And here, as I said, is where Curtains is a real curiosity. For within the score—originally written by the legendary team of composer John Kander and his late partner lyricist Fred Ebb, finished and refined by Kander and librettist Rupert Holmes providing additional lyrics—and the book—originally written by the late Peter Stone, taken over and (re?-)realized by Holmes—there is almost nothing fresh. The impact of the songs is a mild one, most are shadows of far superior songs written for far superior shows, some of them by Kander & Ebb themselves. And the genre archetypes are likewise a rehash. There's not a single character spun uniquely enough to create genre iconography—only to honor signature icons of the past, and at times to mildly lampoon them. (Actually, to be fair, lieutenant Cioffi has a few genial personality tics—but they inform a nice, smart man who's decent company, not a driven, deductive bloodhound. Despite David Hype Pierce's charming portrayal, he's not as high octane a personality as Columbo or Nero Wolfe or Mike Hammer or Rockford or Ironside or Lew Archer—or even the high-kitsch Ed Noon or the high camp Inspector Closeau or the cozy Jessica Fletcher. Then again—the show doesn't seem to want one.)
Yet, because Holmes and Kander are consummate pros (as were Ebb and Stone), they aim true at their targets.
The songs, deftly delivered, punch every button they mean to punch.
The jokes land.
The characters, since they aren't fresh, are brazen celebrations of their templates.
And Curtains thus becomes, I don't know how else to put it, the equivalent of musical theatre comfort food. It feels good now because this kind of thing done efficiently always feels good. It doesn't hurt that under the direction of Scott Ellis (which, as always when he's directing new material, comes off as admirably clean and focused, yet somehow generic too), the cast all rip into their archetypes with conviction and sometimes outright gleeful gusto. In a way, co-headliner Debra Monk, as the sassy producer, is her own archetype—she's filled variations of this role before, done so, in fact, in Steel Pier, the last original Kander-Ebb musical, that also directed by Ellis—but she's comforting too. You know why she's there, she knows you know, and she delivers the goods.

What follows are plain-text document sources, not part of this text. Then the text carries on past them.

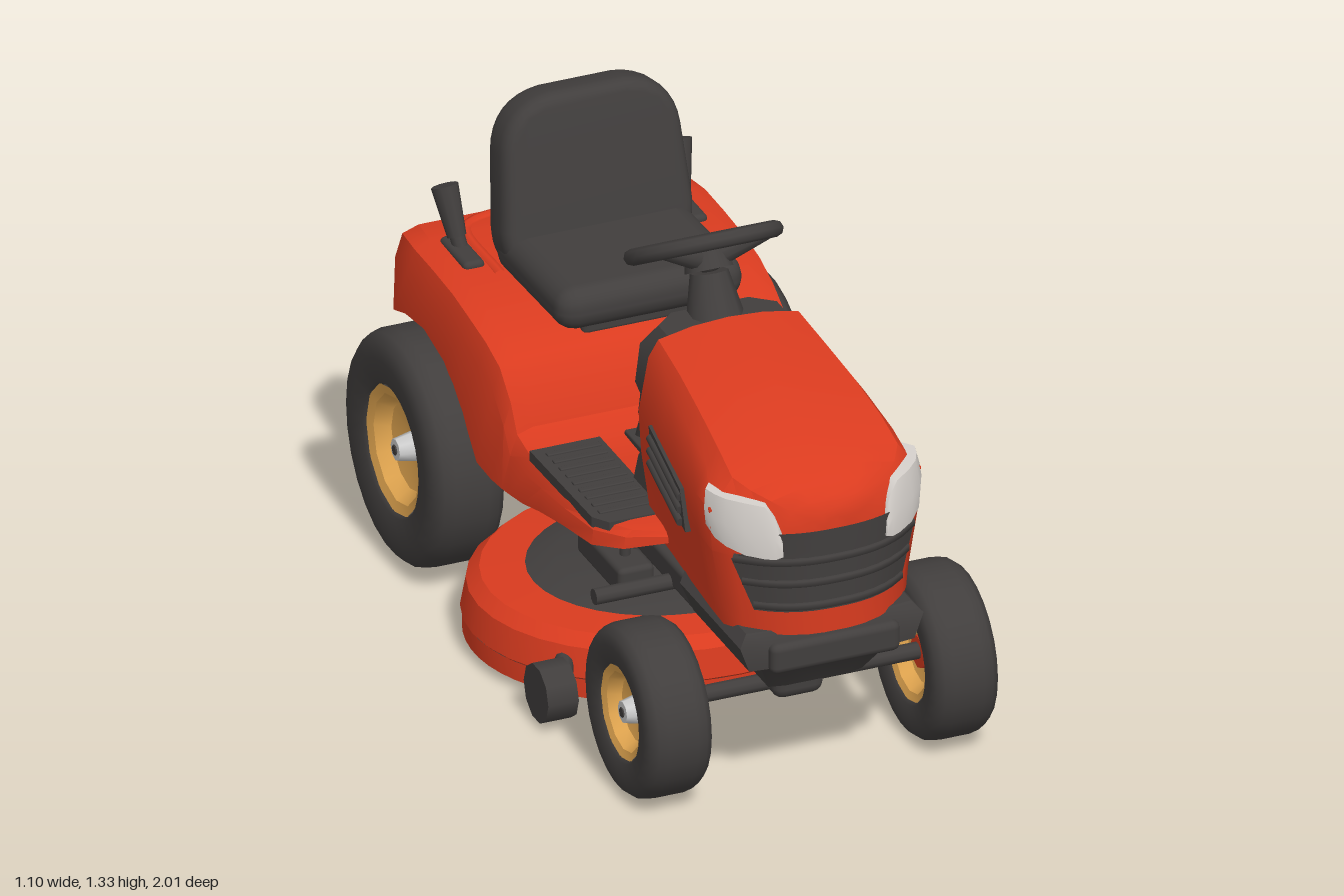
import * as THREE from 'three';
import { toCreasedNormals } from 'three/addons/utils/BufferGeometryUtils.js';
import { RoundedBoxGeometry } from 'three/addons/geometries/RoundedBoxGeometry.js';

const paint = (name, color, side = THREE.FrontSide) => {
  const m = new THREE.MeshStandardMaterial({ color, side });
  m.name = name;
  return m;
};

export function createModel() {
  const root = new THREE.Group();
  root.name = 'ridingMower';
  const red = paint('bodyRed', 0xd93b1f);
  const dark = paint('charcoal', 0x413e3d, THREE.DoubleSide);
  const yellow = paint('rimYellow', 0xe2a650);
  const lens = paint('lampWhite', 0xd6d1cc);
  const silver = paint('hubSilver', 0xcccccc);
  const V = (p) => new THREE.Vector3(...p);

  function add(name, geo, mat, pos = [0, 0, 0], parent = root) {
    const m = new THREE.Mesh(geo, mat);
    m.name = name;
    m.position.set(...pos);
    parent.add(m);
    return m;
  }
  const box = (name, mat, size, pos, r = 0.015) =>
    add(name, new RoundedBoxGeometry(...size, 2, r), mat, pos);

  // tapered round bar between two points
  function rod(name, mat, a, b, r0, r1 = r0, parent = root) {
    const d = V(b).sub(V(a));
    const m = add(name, new THREE.CylinderGeometry(r1, r0, d.length(), 10), mat, [0, 0, 0], parent);
    m.position.copy(V(a)).addScaledVector(d, 0.5);
    m.quaternion.setFromUnitVectors(new THREE.Vector3(0, 1, 0), d.normalize());
    return m;
  }

  // closed skin through equal-length rings, capped and turned outward
  function loft(rings, crease = 0.7) {
    const n = rings[0].length, pos = rings.flat(2), idx = [];
    for (let i = 0; i < rings.length - 1; i++) for (let j = 0; j < n; j++) {
      const a = i * n + j, b = i * n + (j + 1) % n;
      idx.push(a, b, a + n, b, b + n, a + n);
    }
    [0, rings.length - 1].forEach((k, e) => {
      const c = pos.length / 3;
      for (let q = 0; q < 3; q++) pos.push(rings[k].reduce((s, p) => s + p[q] / n, 0));
      for (let j = 0; j < n; j++) {
        const a = k * n + j, b = k * n + (j + 1) % n;
        idx.push(...(e ? [c, a, b] : [c, b, a]));
      }
    });
    const P = (i) => new THREE.Vector3().fromArray(pos, i * 3);
    let vol = 0;
    for (let i = 0; i < idx.length; i += 3) vol += P(idx[i]).dot(P(idx[i + 1]).cross(P(idx[i + 2])));
    if (vol < 0) idx.reverse();
    const g = new THREE.BufferGeometry();
    g.setAttribute('position', new THREE.Float32BufferAttribute(pos, 3));
    g.setIndex(idx);
    return toCreasedNormals(g, crease);
  }
  const mirror = (half) => [...half, ...half.filter((p) => p[0] > 0).reverse().map(([x, y, z]) => [-x, y, z])];

  // hood: [z, top height, half width], nose rounded in plan
  const hoodSections = [[0.29, 1.08, 0.25], [0.45, 1.06, 0.262], [0.6, 1.035, 0.277], [0.75, 1.0, 0.29], [0.85, 0.965, 0.295]];
  [[0.9, 0.945], [0.94, 0.925], [0.97, 0.9], [0.988, 0.875], [0.994, 0.85]].forEach(([z, y]) =>
    hoodSections.push([z, y, 0.29 * Math.pow((0.995 - z) / 0.13, 0.4)]));
  add('hood', loft(hoodSections.map(([z, t, w]) => {
    const m = Math.min(0.86, t - 0.09);
    return mirror([[0, t, z], [0.4 * w, t - 0.006, z], [0.78 * w, t - 0.025, z], [0.89 * w, t - 0.07, z],
      [w, m, z], [0.97 * w, 0.74, z], [0.88 * w, 0.58, z], [0.86 * w, 0.52, z]]);
  })), red);

  // grille panels that follow the nose
  const widthAt = (y) => 0.85 + (y - 0.52) * 0.5;
  const noseZ = (x, y) => 0.995 - 0.13 * Math.pow(Math.abs(x) / widthAt(y) / 0.29, 2.5);
  function nosePanel(name, y1, w1, y0, w0) {
    const g = new THREE.PlaneGeometry(2, 1, 12, 3), p = g.attributes.position;
    for (let i = 0; i < p.count; i++) {
      const v = p.getY(i) + 0.5, y = y0 + (y1 - y0) * v, x = p.getX(i) * (w0 + (w1 - w0) * v);
      p.setXYZ(i, x * 1.02, y, noseZ(x, y) + 0.005);
    }
    g.computeVertexNormals();
    add(name, g, dark);
  }
  nosePanel('grilleTop', 0.82, 0.15, 0.735, 0.25);
  nosePanel('grille', 0.735, 0.25, 0.59, 0.2);
  [[0.735, 0.245], [0.672, 0.225], [0.605, 0.2]].forEach(([y, w]) => {
    const pts = Array.from({ length: 9 }, (_, i) => {
      const x = w * (i / 4 - 1);
      return new THREE.Vector3(x, y, noseZ(x, y) - 0.003);
    });
    add('grilleSlat', new THREE.TubeGeometry(new THREE.CatmullRomCurve3(pts), 16, 0.016, 6), dark);
  });
  // headlight columns wrapping the corner: [x, z, top, bottom]
  const lamp = [[0.146, 0.982, 0.815, 0.755], [0.165, 0.976, 0.86, 0.748], [0.19, 0.966, 0.895, 0.75],
    [0.235, 0.938, 0.902, 0.757], [0.272, 0.9, 0.903, 0.772], [0.29, 0.865, 0.904, 0.785], [0.3, 0.83, 0.905, 0.81]];
  for (const s of [-1, 1]) {
    add('headlight', loft(lamp.map(([x, z, t, b]) => [[s * x * 0.97, t, z - 0.012], [s * x, (t + b) / 2, z],
      [s * x * 0.985, b, z], [s * x * 0.85, b, z - 0.05], [s * x * 0.85, t, z - 0.06]]), 0.9), lens);
    // side vent with slats
    const quad = [[0.27, 0.82, 0.65], [0.245, 0.87, 0.39], [0.245, 0.745, 0.41], [0.265, 0.705, 0.675]];
    add('sideVent', loft([0, 0.02].map((o) => quad.map(([x, y, z]) => [s * (x + o), y, z])), 0.3), dark);
    for (let i = 0; i < 3; i++) {
      const k = 0.025 + i * 0.036;
      rod('ventSlat', dark, [s * 0.287, 0.82 - k, 0.65], [s * 0.264, 0.865 - k, 0.4], 0.012);
    }
  }

  // stacked horizontal rings: [y, half width, back z, front z]
  const stack = (rows) => loft(rows.map(([y, w, b, f]) => mirror(
    [[0, y, b], [0.65 * w, y, b], [w, y, b + 0.05], [w, y, f - 0.01], [0.65 * w, y, f], [0, y, f]])));
  add('dashboard', stack([[0.55, 0.2, 0.08, 0.31], [0.65, 0.19, 0.1, 0.31], [0.74, 0.18, 0.17, 0.31], [0.8, 0.2, 0.225, 0.31],
    [0.9, 0.225, 0.16, 0.31], [1.0, 0.205, 0.145, 0.31], [1.055, 0.165, 0.17, 0.31]]), dark);
  add('frontBumper', stack([[0.53, 0.23, 0.5, 0.95], [0.5, 0.255, 0.52, 0.97], [0.43, 0.23, 0.55, 0.97],
    [0.41, 0.18, 0.58, 0.93], [0.31, 0.13, 0.62, 0.86]]), dark);
  box('bumperNose', dark, [0.36, 0.085, 0.08], [0, 0.462, 0.955], 0.02);

  // floor and fender skin: [z, top, bottom, half width]
  const body = [[0.43, 0.57, 0.54, 0.23], [0.38, 0.575, 0.52, 0.33], [0.3, 0.575, 0.505, 0.385], [0.15, 0.57, 0.49, 0.4],
    [0, 0.565, 0.455, 0.4], [-0.1, 0.57, 0.43, 0.405], [-0.18, 0.6, 0.42, 0.41], [-0.21, 0.68, 0.42, 0.415], [-0.27, 0.755, 0.42, 0.42],
    [-0.35, 0.79, 0.43, 0.425], [-0.45, 0.815, 0.555, 0.43], [-0.55, 0.83, 0.625, 0.43], [-0.68, 0.835, 0.655, 0.43],
    [-0.8, 0.838, 0.64, 0.43], [-0.9, 0.832, 0.6, 0.42], [-0.95, 0.8, 0.62, 0.395], [-0.985, 0.74, 0.65, 0.35], [-1, 0.69, 0.665, 0.29]];
  add('fenderBody', loft(body.map(([z, t, b, w]) => {
    const d = Math.min(0.08, (t - b) * 0.4);
    return mirror([[0, t, z], [w - 0.07, t, z], [w - 0.025, t - 0.2 * d, z], [w - 0.005, t - d, z], [w, b, z], [w - 0.04, b, z], [0, b, z]]);
  }), 0.6), red);
  // rear hull between the wheels
  add('rearHull', loft([[-0.34, 0.36, 0.2], [-0.45, 0.27, 0.22], [-0.78, 0.25, 0.22], [-0.85, 0.36, 0.24], [-0.92, 0.62, 0.27]]
    .map(([z, b, w]) => mirror([[0, 0.7, z], [0.3, 0.7, z], [w, b, z], [0, b, z]])), 0.4), red);
  const lip = [[-0.26, 0.822, -0.58], [-0.25, 0.826, -0.83], [-0.2, 0.826, -0.87], [0.2, 0.826, -0.87], [0.25, 0.826, -0.83], [0.26, 0.822, -0.58]];
  add('trayLip', new THREE.TubeGeometry(new THREE.CatmullRomCurve3(lip.map(V)), 30, 0.018, 8), red);

  // foot mats, fender levers, deck rollers
  for (const s of [-1, 1]) {
    const mat = [[0.19, -0.1], [0.385, -0.1], [0.38, 0.29], [0.35, 0.335], [0.19, 0.335]];
    add('footMat', loft([0.55, 0.579].map((y) => mat.map(([x, z]) => [s * x, y, z])), 0.3), dark);
    for (let i = 0; i < 9; i++) box('matRib', dark, [0.15, 0.008, 0.018], [s * 0.28, 0.58, -0.06 + i * 0.042], 0.003);
    box('leverBase', dark, [0.06, 0.03, 0.17], [s * 0.31, 0.835, -0.71]);
    rod('leverStem', dark, [s * 0.305, 0.83, -0.725], [s * 0.315, 0.9, -0.755], 0.02);
    rod('leverGrip', dark, [s * 0.312, 0.87, -0.74], [s * 0.325, 0.995, -0.79], 0.025, 0.036);
    rod('deckRoller', dark, [s * 0.45, 0.1, 0.29], [s * 0.535, 0.1, 0.29], 0.08);
    rod('rollerArm', dark, [s * 0.46, 0.11, 0.29], [s * 0.4, 0.13, 0.16], 0.025);
  }
  box('pedalSlot', dark, [0.06, 0.02, 0.17], [-0.09, 0.572, -0.02], 0.005);
  rod('pedalLever', dark, [-0.09, 0.57, -0.07], [-0.09, 0.68, -0.02], 0.015);
  rod('pedalLeverGrip', dark, [-0.09, 0.66, -0.03], [-0.09, 0.76, 0.02], 0.022, 0.034);

  // seat
  box('seatBracket', dark, [0.3, 0.09, 0.24], [0, 0.805, -0.42]);
  box('seatCushion', dark, [0.52, 0.12, 0.46], [0, 0.888, -0.415], 0.055).rotation.x = -0.03;
  const back = new THREE.Shape();
  back.moveTo(-0.2, 0);
  back.lineTo(0.2, 0);
  back.quadraticCurveTo(0.235, 0, 0.235, 0.08);
  back.lineTo(0.22, 0.28);
  back.quadraticCurveTo(0.21, 0.39, 0.1, 0.4);
  back.lineTo(-0.1, 0.4);
  back.quadraticCurveTo(-0.21, 0.39, -0.22, 0.28);
  back.lineTo(-0.235, 0.08);
  back.quadraticCurveTo(-0.235, 0, -0.2, 0);
  const backGeo = new THREE.ExtrudeGeometry(back, { depth: 0.05, bevelSize: 0.03, bevelThickness: 0.04, bevelSegments: 4, curveSegments: 8 });
  add('seatBack', toCreasedNormals(backGeo, 0.8), dark, [0, 0.865, -0.605]).rotation.x = -0.2;

  // steering wheel and column
  rod('steeringColumn', dark, [0, 1.0, 0.22], [0, 1.15, 0.165], 0.085, 0.05);
  const wheel = new THREE.Group();
  wheel.name = 'steeringWheel';
  wheel.position.set(0, 1.215, 0.13);
  wheel.rotation.x = -0.528;
  root.add(wheel);
  add('steeringRim', new THREE.TorusGeometry(0.188, 0.022, 8, 28), dark, [0, 0, 0], wheel).rotation.x = Math.PI / 2;
  add('steeringHub', new THREE.CylinderGeometry(0.055, 0.065, 0.05, 12), dark, [0, -0.045, 0], wheel);
  [[0, -1], [0.85, 0.53], [-0.85, 0.53]].forEach(([x, z]) =>
    rod('spoke', dark, [0, -0.045, 0], [x * 0.185, 0, z * 0.185], 0.034, 0.018, wheel));

  // road wheels
  function roadWheel(name, s, x, y, z, R, w, rimR) {
    const g = new THREE.Group();
    g.name = name;
    g.position.set(s * x, y, z);
    g.rotation.z = -s * Math.PI / 2;
    root.add(g);
    const lathe = (pts, n) => new THREE.LatheGeometry(pts.map(([r, h]) => new THREE.Vector2(r, h)), n);
    const half = [[R, 0.22], [0.975 * R, 0.36], [0.91 * R, 0.46], [0.78 * R, 0.5], [rimR + 0.01, 0.46], [rimR, 0.4]];
    const prof = [...half.map(([r, h]) => [r, -h]).reverse(), ...half].map(([r, h]) => [r, h * w]);
    add('tire', lathe(prof, 26), dark, [0, 0, 0], g);
    for (const flip of [0, Math.PI])
      add('rim', toCreasedNormals(lathe([[rimR + 0.004, 0.42 * w], [0.86 * rimR, 0.38 * w], [0.7 * rimR, 0.2 * w],
        [0.34 * rimR, 0.14 * w], [0, 0.14 * w]], 12), 0.5), yellow, [0, 0, 0], g).rotation.x = flip;
    add('hub', new THREE.CylinderGeometry(0.03, 0.042, 0.27 * w, 8), silver, [0, 0.26 * w, 0], g);
    add('hubNut', new THREE.CylinderGeometry(0.014, 0.014, 0.05 * w, 6), dark, [0, 0.39 * w, 0], g);
    add('innerHub', new THREE.CylinderGeometry(0.045, 0.045, 0.12 * w, 8), red, [0, -0.2 * w, 0], g);
  }
  for (const s of [-1, 1]) {
    roadWheel('frontWheel', s, 0.398, 0.235, 0.7, 0.232, 0.185, 0.125);
    roadWheel('rearWheel', s, 0.432, 0.328, -0.667, 0.315, 0.21, 0.172);
  }

  // cutting deck, with a dark skirt around the back
  const deck = (name, mat, pts, start = 0, sweep = 2 * Math.PI) => {
    const g = new THREE.LatheGeometry(pts.map(([r, y]) => new THREE.Vector2(r, y)), 36, start, sweep);
    g.scale(1, 1, 0.85);
    add(name, toCreasedNormals(g, 0.5), mat, [0, 0, -0.085]);
  };
  const skirt = [[0.53, 0.032], [0.545, 0.032], [0.545, 0.085]];
  deck('deckUnderside', dark, [[0, 0.045], [0.54, 0.04]]);
  deck('frontSkirt', red, skirt, -0.62 * Math.PI, 1.24 * Math.PI);
  deck('rearSkirt', dark, skirt, 0.62 * Math.PI, 0.76 * Math.PI);
  deck('deckShell', red, [[0.545, 0.085], [0.55, 0.09], [0.535, 0.17], [0.5, 0.2], [0.38, 0.205]]);
  deck('deckCover', dark, [[0.385, 0.203], [0.36, 0.21], [0.3, 0.225], [0, 0.23]]);

  // chassis and axles
  for (const s of [-1, 1]) {
    box('frameRail', dark, [0.04, 0.075, 0.7], [s * 0.14, 0.365, 0.36]);
    box('deckSpindle', dark, [0.1, 0.08, 0.28], [s * 0.18, 0.265, -0.02]);
    rod('deckHanger', dark, [s * 0.18, 0.28, 0.04], [s * 0.18, 0.46, 0.04], 0.014);
  }
  box('transmission', dark, [0.3, 0.18, 0.42], [0, 0.335, -0.18]);
  rod('crossBar', dark, [-0.37, 0.34, 0.28], [0.37, 0.34, 0.28], 0.022);
  rod('frontAxle', dark, [-0.36, 0.24, 0.7], [0.36, 0.24, 0.7], 0.023);
  box('axlePivot', dark, [0.14, 0.08, 0.12], [0, 0.245, 0.7], 0.03);
  rod('rearAxle', red, [-0.4, 0.33, -0.667], [0.4, 0.33, -0.667], 0.05);
  return root;
}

But really they're all cast to type: Michael McCormick is deliciously peeved as Monk's producing partner, but then he was peeved as John Adams in the revival of 1776 (also directed by Ellis). Karen Ziemba is terrific as the ubiquitous trouper who steps in after the star leaves because, with the exception of a few roles, she has spent most of her career as the ubiquitous, terrific trouper who steps in after the star leaves (thus deservedly attaining an odd kind of stardom herself, as everybody's favorite go-to girl). Edward Hibbert's assays the bitchy, droll director because like many great bitch-drollers before him (Roderick Cook, Paul Linde, Daniel Davis, etc.) he's turned his "take" into the equivalent of a trademarked franchise. And on and on. Though perhaps the hardest job of characterization is carried by Jill Paice, because—and I know this from having worked with her—while she is naturally a sweet and bubbly ingenue, she also has a reservoir of darker, more complex colors that the role doesn't let her access. For reasons I won't explicate here, because analysis would be a de facto guilt-or-innocence spoiler, she is required to keep the bubble afloat without variance in tone or demeanor—so hers is the burden of maintaining a one-note character interestingly throughout the evening. And it is a testament to her skill—which may be invisible behind the pert energy and undying dimples—that she does so.
I suppose, in the end, the real gift of Curtains is the fond farewell it sends to Fred Ebb and Peter Stone. Maybe it's right that it's not the masterpiece they never got to finish, but rather just the good time that reminds us of their buoyant and irrepressible personalities, their wit, their enthusiasm and their love of the game.
It says look: theydunit.
And maybe that's why it maintains its strange equilibrium. Because all parties concerned knew there would be a real crime if it didn't...